— Data for this exercise —
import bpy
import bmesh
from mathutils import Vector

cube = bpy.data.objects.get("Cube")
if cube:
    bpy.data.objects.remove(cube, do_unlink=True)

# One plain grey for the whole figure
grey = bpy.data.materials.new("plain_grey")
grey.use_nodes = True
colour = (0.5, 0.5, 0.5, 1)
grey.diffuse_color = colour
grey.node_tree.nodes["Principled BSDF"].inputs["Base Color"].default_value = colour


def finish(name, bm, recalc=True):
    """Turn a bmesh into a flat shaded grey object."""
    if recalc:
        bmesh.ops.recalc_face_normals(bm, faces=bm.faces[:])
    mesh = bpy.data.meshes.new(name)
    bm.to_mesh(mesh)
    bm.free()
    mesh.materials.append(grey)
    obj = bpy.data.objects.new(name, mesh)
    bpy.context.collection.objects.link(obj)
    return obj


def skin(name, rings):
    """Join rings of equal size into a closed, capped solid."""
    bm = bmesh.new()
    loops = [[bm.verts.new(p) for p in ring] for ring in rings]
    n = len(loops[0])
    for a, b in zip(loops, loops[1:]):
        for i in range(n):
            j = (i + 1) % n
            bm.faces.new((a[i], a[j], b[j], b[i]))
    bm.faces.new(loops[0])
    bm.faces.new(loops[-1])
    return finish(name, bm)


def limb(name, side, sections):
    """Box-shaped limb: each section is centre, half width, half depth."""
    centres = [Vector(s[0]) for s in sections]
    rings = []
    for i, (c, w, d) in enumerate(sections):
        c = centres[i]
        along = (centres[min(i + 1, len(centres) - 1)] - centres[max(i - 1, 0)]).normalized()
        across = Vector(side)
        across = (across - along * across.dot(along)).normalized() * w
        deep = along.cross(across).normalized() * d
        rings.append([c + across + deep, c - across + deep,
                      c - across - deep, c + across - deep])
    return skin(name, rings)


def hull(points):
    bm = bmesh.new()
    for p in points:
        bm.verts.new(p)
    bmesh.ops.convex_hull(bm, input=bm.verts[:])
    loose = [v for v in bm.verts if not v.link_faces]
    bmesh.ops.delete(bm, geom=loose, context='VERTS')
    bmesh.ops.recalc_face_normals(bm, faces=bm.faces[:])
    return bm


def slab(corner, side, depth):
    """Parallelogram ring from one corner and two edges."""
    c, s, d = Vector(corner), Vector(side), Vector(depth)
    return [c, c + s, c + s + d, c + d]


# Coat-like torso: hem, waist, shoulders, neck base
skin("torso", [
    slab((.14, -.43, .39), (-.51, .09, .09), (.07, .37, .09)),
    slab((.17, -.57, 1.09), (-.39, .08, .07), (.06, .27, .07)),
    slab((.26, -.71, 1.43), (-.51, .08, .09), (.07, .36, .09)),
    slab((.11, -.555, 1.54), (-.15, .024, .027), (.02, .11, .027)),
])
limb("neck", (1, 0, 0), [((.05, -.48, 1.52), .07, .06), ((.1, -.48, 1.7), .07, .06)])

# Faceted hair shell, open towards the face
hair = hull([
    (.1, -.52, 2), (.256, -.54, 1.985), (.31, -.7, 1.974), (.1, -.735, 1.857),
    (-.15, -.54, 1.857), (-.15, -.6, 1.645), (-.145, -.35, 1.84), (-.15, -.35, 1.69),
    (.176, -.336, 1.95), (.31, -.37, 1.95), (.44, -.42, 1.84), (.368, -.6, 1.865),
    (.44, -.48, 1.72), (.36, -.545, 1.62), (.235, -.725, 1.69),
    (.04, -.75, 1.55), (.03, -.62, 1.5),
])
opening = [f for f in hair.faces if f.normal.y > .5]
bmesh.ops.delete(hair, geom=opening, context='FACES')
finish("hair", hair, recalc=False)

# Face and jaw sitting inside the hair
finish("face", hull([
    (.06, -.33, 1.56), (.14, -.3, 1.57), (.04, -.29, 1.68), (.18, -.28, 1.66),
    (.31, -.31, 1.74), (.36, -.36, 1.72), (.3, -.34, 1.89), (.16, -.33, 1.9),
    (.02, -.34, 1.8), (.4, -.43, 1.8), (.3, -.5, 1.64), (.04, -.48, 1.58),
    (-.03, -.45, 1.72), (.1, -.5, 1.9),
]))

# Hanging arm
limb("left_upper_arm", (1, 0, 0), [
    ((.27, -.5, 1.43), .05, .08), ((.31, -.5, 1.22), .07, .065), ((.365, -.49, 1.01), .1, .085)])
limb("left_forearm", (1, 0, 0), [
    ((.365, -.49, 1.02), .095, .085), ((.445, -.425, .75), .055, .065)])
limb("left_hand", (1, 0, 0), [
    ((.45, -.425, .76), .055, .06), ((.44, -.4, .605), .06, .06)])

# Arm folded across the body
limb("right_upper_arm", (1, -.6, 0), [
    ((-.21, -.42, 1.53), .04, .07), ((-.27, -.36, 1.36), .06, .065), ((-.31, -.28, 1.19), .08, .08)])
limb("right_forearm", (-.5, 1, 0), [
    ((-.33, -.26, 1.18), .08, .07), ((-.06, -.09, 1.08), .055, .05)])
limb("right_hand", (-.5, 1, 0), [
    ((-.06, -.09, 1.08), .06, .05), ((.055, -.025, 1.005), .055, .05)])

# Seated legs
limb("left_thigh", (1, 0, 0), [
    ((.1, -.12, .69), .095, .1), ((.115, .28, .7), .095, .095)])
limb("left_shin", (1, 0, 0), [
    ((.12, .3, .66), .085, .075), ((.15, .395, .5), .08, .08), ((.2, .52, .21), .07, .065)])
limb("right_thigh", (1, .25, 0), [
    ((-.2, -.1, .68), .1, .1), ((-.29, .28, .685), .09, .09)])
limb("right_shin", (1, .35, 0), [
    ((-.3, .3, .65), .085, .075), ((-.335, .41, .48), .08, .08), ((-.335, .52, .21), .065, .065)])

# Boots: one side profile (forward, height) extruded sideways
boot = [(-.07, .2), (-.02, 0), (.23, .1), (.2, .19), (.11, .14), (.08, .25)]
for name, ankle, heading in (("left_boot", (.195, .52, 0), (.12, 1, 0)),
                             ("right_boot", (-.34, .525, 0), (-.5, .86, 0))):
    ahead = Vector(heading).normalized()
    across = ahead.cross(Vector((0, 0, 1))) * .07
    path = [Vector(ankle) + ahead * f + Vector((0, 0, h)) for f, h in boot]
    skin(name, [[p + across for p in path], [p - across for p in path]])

— Task goal —
Exact reproduction of all the material is needed.

— Written answer —
import bpy
import bmesh
from mathutils import Vector

cube = bpy.data.objects.get("Cube")
if cube:
    bpy.data.objects.remove(cube, do_unlink=True)

# One plain grey for the whole figure
grey = bpy.data.materials.new("plain_grey")
grey.use_nodes = True
colour = (0.5, 0.5, 0.5, 1)
grey.diffuse_color = colour
grey.node_tree.nodes["Principled BSDF"].inputs["Base Color"].default_value = colour


def finish(name, bm, recalc=True):
    """Turn a bmesh into a flat shaded grey object."""
    if recalc:
        bmesh.ops.recalc_face_normals(bm, faces=bm.faces[:])
    mesh = bpy.data.meshes.new(name)
    bm.to_mesh(mesh)
    bm.free()
    mesh.materials.append(grey)
    obj = bpy.data.objects.new(name, mesh)
    bpy.context.collection.objects.link(obj)
    return obj


def skin(name, rings):
    """Join rings of equal size into a closed, capped solid."""
    bm = bmesh.new()
    loops = [[bm.verts.new(p) for p in ring] for ring in rings]
    n = len(loops[0])
    for a, b in zip(loops, loops[1:]):
        for i in range(n):
            j = (i + 1) % n
            bm.faces.new((a[i], a[j], b[j], b[i]))
    bm.faces.new(loops[0])
    bm.faces.new(loops[-1])
    return finish(name, bm)


def limb(name, side, sections):
    """Box-shaped limb: each section is centre, half width, half depth."""
    centres = [Vector(s[0]) for s in sections]
    rings = []
    for i, (c, w, d) in enumerate(sections):
        c = centres[i]
        along = (centres[min(i + 1, len(centres) - 1)] - centres[max(i - 1, 0)]).normalized()
        across = Vector(side)
        across = (across - along * across.dot(along)).normalized() * w
        deep = along.cross(across).normalized() * d
        rings.append([c + across + deep, c - across + deep,
                      c - across - deep, c + across - deep])
    return skin(name, rings)


def hull(points):
    bm = bmesh.new()
    for p in points:
        bm.verts.new(p)
    bmesh.ops.convex_hull(bm, input=bm.verts[:])
    loose = [v for v in bm.verts if not v.link_faces]
    bmesh.ops.delete(bm, geom=loose, context='VERTS')
    bmesh.ops.recalc_face_normals(bm, faces=bm.faces[:])
    return bm


def slab(corner, side, depth):
    """Parallelogram ring from one corner and two edges."""
    c, s, d = Vector(corner), Vector(side), Vector(depth)
    return [c, c + s, c + s + d, c + d]


# Coat-like torso: hem, waist, shoulders, neck base
skin("torso", [
    slab((.14, -.43, .39), (-.51, .09, .09), (.07, .37, .09)),
    slab((.17, -.57, 1.09), (-.39, .08, .07), (.06, .27, .07)),
    slab((.26, -.71, 1.43), (-.51, .08, .09), (.07, .36, .09)),
    slab((.11, -.555, 1.54), (-.15, .024, .027), (.02, .11, .027)),
])
limb("neck", (1, 0, 0), [((.05, -.48, 1.52), .07, .06), ((.1, -.48, 1.7), .07, .06)])

# Faceted hair shell, open towards the face
hair = hull([
    (.1, -.52, 2), (.256, -.54, 1.985), (.31, -.7, 1.974), (.1, -.735, 1.857),
    (-.15, -.54, 1.857), (-.15, -.6, 1.645), (-.145, -.35, 1.84), (-.15, -.35, 1.69),
    (.176, -.336, 1.95), (.31, -.37, 1.95), (.44, -.42, 1.84), (.368, -.6, 1.865),
    (.44, -.48, 1.72), (.36, -.545, 1.62), (.235, -.725, 1.69),
    (.04, -.75, 1.55), (.03, -.62, 1.5),
])
opening = [f for f in hair.faces if f.normal.y > .5]
bmesh.ops.delete(hair, geom=opening, context='FACES')
finish("hair", hair, recalc=False)

# Face and jaw sitting inside the hair
finish("face", hull([
    (.06, -.33, 1.56), (.14, -.3, 1.57), (.04, -.29, 1.68), (.18, -.28, 1.66),
    (.31, -.31, 1.74), (.36, -.36, 1.72), (.3, -.34, 1.89), (.16, -.33, 1.9),
    (.02, -.34, 1.8), (.4, -.43, 1.8), (.3, -.5, 1.64), (.04, -.48, 1.58),
    (-.03, -.45, 1.72), (.1, -.5, 1.9),
]))

# Hanging arm
limb("left_upper_arm", (1, 0, 0), [
    ((.27, -.5, 1.43), .05, .08), ((.31, -.5, 1.22), .07, .065), ((.365, -.49, 1.01), .1, .085)])
limb("left_forearm", (1, 0, 0), [
    ((.365, -.49, 1.02), .095, .085), ((.445, -.425, .75), .055, .065)])
limb("left_hand", (1, 0, 0), [
    ((.45, -.425, .76), .055, .06), ((.44, -.4, .605), .06, .06)])

# Arm folded across the body
limb("right_upper_arm", (1, -.6, 0), [
    ((-.21, -.42, 1.53), .04, .07), ((-.27, -.36, 1.36), .06, .065), ((-.31, -.28, 1.19), .08, .08)])
limb("right_forearm", (-.5, 1, 0), [
    ((-.33, -.26, 1.18), .08, .07), ((-.06, -.09, 1.08), .055, .05)])
limb("right_hand", (-.5, 1, 0), [
    ((-.06, -.09, 1.08), .06, .05), ((.055, -.025, 1.005), .055, .05)])

# Seated legs
limb("left_thigh", (1, 0, 0), [
    ((.1, -.12, .69), .095, .1), ((.115, .28, .7), .095, .095)])
limb("left_shin", (1, 0, 0), [
    ((.12, .3, .66), .085, .075), ((.15, .395, .5), .08, .08), ((.2, .52, .21), .07, .065)])
limb("right_thigh", (1, .25, 0), [
    ((-.2, -.1, .68), .1, .1), ((-.29, .28, .685), .09, .09)])
limb("right_shin", (1, .35, 0), [
    ((-.3, .3, .65), .085, .075), ((-.335, .41, .48), .08, .08), ((-.335, .52, .21), .065, .065)])

# Boots: one side profile (forward, height) extruded sideways
boot = [(-.07, .2), (-.02, 0), (.23, .1), (.2, .19), (.11, .14), (.08, .25)]
for name, ankle, heading in (("left_boot", (.195, .52, 0), (.12, 1, 0)),
                             ("right_boot", (-.34, .525, 0), (-.5, .86, 0))):
    ahead = Vector(heading).normalized()
    across = ahead.cross(Vector((0, 0, 1))) * .07
    path = [Vector(ankle) + ahead * f + Vector((0, 0, h)) for f, h in boot]
    skin(name, [[p + across for p in path], [p - across for p in path]])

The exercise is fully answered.